As regards loss of favourites, my experience of a 530 is that the version 9.xxx software with the latest versions of Home retains them when a new map is downloaded. It is the mapsetting.cfg file that retains all this information and can be manually transferred, if it does not automtically copy.
Have to go rampaging grandson has just turned up.
22-07-2012 05:48 PM - edited 22-07-2012 05:50 PM
I must agree with MickeyPhelps in the points he makes regarding TomTom manufacturing units with lithium batteries with known fixed lives that are not intended to be replaced by their customers. This is a quite extraordinary thing to do when I cannot think of a single mobile phone or smartphone where the customer cannot easily gain access to and replace the lithium battery on their own.
Moving on from there and comparisons with other devices that use GSM/3G SIM cards we again face the same issue that customers are also supplied with a device containing a SIM card that they are not supposed to be able to access or change themselves.
This means that if a customer with a Live Services unit moves continents between Europe and North America or Australasia or the Far East or goes on holiday in the other continent they cannot replace the SIM card with one entitling them to Live Services in the other continent. As a result they either end up not being able to use Live Services when visiting another continent or having moved to it or alternatively they end up being forced to buy a new Go Live unit just because they have changed geographic location.
I would have thought the Office of Fair Trading or its Dutch equivalent or even some EU regulator ought to have something to say about TomTom producing devices that are made life expired when their lithium battery dies and where customers also cannot shop around to obtain the cheapest possible data deal to receive the Live Services. For instance www.ovivomobile.com in the UK does a SIM card with no monthly fee and 1GB of data for data only devices for a one off £5. Why shouldn't I be able to use one of those SIMs in my Go Live unit so long as I do not use it enough to exceed the 1GB data cap. This would allow me to avoid paying £47 per annum to get Live Services once the unit is more than a year old provided that I was prepared to be served up with the occasional advert on the display from Ovivo Mobile.
When I complained to TomTom about older Nav 2 units with Live Services like my 940 having to pay the same £47.50 annual Live service fee (or more accurately only a small number of customers who have devices more than one year old paying this excessively high fee at all since new unit customers are exempt from it) but only having access to Live Services in 7 instead of 18 countries in Europe when all that was needed was to update my SIM card to one with access permissions for the 18 countries I was just told "hard cheese" (or customer service words to that effect) on the basis that as there were only 7 countries in which Live services were originally available I couldn't possibly expect to get them later on in other countries as the service was expanded.
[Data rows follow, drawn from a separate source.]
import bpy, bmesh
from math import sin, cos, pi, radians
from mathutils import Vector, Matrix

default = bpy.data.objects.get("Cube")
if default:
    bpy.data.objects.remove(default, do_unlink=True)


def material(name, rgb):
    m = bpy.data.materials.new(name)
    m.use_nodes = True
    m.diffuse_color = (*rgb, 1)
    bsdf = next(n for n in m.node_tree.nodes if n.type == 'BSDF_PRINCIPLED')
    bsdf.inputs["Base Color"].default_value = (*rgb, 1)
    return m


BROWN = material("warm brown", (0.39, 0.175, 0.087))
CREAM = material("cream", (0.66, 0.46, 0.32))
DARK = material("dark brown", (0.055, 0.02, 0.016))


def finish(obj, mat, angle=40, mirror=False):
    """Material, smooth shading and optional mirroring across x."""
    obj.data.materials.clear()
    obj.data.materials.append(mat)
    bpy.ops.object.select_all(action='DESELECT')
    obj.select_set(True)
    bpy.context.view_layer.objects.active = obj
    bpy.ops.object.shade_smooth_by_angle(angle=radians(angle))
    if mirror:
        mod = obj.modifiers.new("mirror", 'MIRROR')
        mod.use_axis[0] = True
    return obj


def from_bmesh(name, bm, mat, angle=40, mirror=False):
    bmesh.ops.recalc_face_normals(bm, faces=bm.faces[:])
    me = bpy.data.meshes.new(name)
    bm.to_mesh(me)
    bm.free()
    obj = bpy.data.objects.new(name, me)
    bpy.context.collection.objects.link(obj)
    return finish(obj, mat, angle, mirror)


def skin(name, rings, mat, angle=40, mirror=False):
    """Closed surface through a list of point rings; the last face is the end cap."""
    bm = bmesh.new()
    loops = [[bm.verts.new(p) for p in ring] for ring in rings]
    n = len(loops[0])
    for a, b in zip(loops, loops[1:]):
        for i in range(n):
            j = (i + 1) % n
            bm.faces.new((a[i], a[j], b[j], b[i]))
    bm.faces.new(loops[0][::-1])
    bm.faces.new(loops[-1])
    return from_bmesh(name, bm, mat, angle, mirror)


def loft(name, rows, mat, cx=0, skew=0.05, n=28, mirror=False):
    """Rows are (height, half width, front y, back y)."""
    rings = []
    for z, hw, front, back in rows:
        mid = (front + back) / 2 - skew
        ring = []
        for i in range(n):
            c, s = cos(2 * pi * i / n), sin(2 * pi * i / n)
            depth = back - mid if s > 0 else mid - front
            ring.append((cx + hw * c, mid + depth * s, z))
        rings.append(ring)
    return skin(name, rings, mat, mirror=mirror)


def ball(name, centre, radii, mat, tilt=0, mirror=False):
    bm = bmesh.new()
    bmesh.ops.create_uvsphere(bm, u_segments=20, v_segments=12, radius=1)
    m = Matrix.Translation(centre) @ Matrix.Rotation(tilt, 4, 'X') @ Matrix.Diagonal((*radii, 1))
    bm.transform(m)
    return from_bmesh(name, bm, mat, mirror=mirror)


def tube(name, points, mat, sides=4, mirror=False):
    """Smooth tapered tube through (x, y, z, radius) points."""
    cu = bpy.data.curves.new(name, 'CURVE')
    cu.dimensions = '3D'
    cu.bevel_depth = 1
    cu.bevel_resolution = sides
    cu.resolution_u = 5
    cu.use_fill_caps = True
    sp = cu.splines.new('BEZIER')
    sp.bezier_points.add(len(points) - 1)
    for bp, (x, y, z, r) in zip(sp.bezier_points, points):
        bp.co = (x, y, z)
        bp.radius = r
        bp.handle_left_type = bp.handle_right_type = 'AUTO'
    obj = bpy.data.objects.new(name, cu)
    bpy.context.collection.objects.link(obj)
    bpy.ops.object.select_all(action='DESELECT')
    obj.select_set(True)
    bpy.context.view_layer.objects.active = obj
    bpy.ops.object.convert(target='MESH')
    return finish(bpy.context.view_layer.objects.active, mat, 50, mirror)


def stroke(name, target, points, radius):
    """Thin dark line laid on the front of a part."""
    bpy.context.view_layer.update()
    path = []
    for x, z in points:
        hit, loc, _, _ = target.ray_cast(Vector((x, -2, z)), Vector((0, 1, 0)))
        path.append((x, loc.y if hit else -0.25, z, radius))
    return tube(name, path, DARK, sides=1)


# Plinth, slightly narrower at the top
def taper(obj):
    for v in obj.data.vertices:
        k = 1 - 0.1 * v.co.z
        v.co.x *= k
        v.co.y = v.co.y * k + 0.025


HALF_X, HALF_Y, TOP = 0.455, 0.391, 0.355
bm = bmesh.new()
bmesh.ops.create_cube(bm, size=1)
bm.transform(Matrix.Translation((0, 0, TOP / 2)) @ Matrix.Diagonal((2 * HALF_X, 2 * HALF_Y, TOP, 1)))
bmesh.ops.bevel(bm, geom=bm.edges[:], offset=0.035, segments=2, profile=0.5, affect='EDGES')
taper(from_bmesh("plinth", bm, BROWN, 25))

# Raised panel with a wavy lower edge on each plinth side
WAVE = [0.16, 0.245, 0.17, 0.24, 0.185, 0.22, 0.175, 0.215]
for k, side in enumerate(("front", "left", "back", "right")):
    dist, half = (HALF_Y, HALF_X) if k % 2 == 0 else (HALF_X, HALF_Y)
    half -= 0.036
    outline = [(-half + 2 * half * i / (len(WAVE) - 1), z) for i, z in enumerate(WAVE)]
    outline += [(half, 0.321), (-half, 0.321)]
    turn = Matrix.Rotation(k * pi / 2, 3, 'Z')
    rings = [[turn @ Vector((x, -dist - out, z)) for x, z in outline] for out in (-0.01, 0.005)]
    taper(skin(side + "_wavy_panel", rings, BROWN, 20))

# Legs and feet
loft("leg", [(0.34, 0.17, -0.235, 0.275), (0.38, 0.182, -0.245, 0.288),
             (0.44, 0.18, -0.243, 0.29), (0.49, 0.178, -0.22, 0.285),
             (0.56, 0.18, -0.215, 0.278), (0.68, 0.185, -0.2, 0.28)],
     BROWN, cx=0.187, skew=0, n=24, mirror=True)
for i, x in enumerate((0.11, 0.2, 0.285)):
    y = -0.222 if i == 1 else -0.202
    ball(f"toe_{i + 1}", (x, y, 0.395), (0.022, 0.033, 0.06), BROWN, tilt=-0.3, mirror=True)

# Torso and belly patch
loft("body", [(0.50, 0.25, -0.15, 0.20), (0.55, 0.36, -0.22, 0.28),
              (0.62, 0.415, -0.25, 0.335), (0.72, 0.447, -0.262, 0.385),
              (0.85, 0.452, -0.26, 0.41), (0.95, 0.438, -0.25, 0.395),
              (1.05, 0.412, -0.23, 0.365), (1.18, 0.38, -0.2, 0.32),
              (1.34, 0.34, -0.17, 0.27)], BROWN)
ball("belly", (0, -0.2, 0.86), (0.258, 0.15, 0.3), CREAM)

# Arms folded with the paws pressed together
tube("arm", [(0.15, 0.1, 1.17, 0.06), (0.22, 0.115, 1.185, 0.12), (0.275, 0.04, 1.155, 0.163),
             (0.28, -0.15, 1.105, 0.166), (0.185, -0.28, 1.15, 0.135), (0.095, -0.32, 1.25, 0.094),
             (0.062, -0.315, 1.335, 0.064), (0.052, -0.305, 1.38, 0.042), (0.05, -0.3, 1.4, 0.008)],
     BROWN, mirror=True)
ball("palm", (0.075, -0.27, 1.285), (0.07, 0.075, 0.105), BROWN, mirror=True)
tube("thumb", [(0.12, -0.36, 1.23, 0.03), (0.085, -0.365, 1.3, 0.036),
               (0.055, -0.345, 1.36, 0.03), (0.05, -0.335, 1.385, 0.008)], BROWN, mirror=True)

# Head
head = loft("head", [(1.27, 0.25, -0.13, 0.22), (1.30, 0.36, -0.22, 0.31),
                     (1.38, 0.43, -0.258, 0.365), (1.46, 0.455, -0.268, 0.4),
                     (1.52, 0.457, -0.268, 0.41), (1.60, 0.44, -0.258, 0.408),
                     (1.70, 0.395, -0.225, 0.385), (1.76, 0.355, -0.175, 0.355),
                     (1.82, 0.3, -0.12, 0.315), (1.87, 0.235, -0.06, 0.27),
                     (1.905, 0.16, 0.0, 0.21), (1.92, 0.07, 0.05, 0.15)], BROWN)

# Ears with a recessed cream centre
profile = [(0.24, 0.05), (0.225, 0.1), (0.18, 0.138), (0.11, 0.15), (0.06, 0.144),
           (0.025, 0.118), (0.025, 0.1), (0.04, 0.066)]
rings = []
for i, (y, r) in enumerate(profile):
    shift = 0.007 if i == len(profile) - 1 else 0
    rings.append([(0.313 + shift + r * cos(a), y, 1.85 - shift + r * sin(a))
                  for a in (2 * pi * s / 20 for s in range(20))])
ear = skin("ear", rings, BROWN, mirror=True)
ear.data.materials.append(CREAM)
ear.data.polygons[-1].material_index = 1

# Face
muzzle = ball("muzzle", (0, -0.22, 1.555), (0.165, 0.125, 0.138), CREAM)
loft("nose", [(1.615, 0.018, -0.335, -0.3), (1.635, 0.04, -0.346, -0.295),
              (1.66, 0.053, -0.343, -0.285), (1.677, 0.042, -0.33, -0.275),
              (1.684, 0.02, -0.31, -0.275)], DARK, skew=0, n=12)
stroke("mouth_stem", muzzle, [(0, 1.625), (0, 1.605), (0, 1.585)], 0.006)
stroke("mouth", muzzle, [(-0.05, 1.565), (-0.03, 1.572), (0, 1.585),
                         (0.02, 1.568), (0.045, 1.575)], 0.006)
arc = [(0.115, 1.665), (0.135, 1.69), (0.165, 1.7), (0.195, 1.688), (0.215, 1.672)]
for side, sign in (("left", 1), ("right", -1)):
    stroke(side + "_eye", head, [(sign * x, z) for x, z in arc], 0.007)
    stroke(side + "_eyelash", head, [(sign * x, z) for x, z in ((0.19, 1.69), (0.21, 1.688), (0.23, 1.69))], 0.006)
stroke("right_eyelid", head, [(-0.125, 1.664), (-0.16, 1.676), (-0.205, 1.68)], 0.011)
But now I find its even worse than that because even if you buy an Active Dock RDS-TMC mount for an x40 or x50 unit the unit will only get RDS-TMC data in countries where TomTom has decided you shall not have access to Live Services data (eg Spain which I visit regularly) if you remove the sticker on the bottom of the unit and use a pair of tweezers to remove the SIM card evry time you visit a country where Nav 2 units do not have HD Traffic service. This is a very tricky operation and certainly not one intended to be performed by the customer or one that is safe to perform on any kind of regular basis.
As you rightly surmised TomTom seems to completely and utterly lack any focus in terms of the customer ill will that such absurdities in its corporate behaviour generates and the senior management seem to be in complete and utter denial of the problem and by hiding away begind front line customer service staff who are just told to make the customer feel like these problems are his/her own fault rather than the fault of the company who designed and sold them the equipment!